● **EXERCISE**
Within the data that follows, how many lines carry the string "THREE"? Give the number alone.

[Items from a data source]
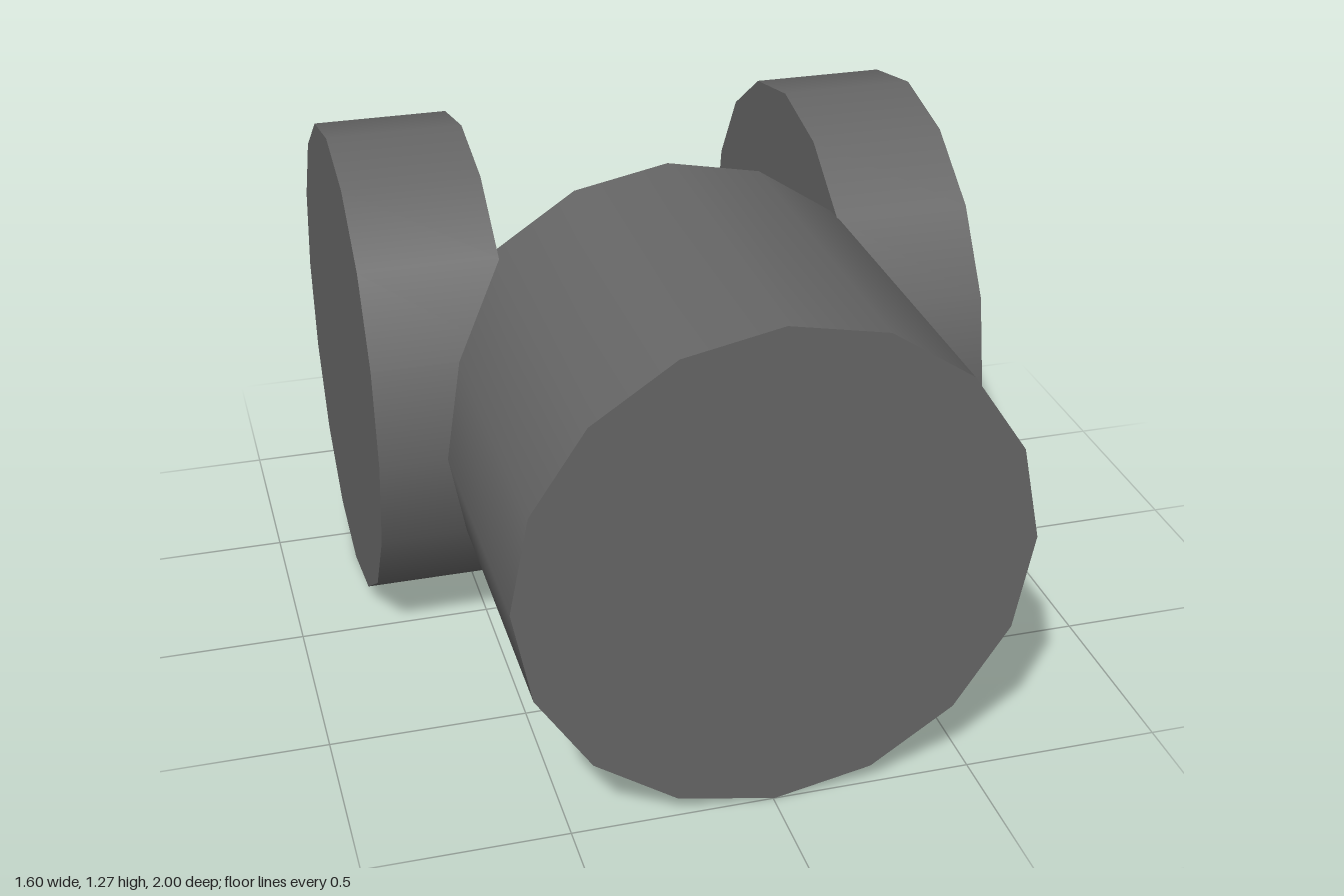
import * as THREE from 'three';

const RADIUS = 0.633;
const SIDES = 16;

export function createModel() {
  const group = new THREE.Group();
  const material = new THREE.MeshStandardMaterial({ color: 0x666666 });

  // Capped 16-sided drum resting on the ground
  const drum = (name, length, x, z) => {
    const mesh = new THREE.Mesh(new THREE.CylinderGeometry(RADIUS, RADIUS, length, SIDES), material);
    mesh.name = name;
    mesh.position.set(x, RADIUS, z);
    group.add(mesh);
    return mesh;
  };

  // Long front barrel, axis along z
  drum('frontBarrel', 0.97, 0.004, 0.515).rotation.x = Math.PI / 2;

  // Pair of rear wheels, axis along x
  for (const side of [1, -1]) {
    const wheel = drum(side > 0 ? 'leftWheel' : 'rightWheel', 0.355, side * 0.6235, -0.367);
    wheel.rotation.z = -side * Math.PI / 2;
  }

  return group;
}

● **THE COMPLETED TASK**
4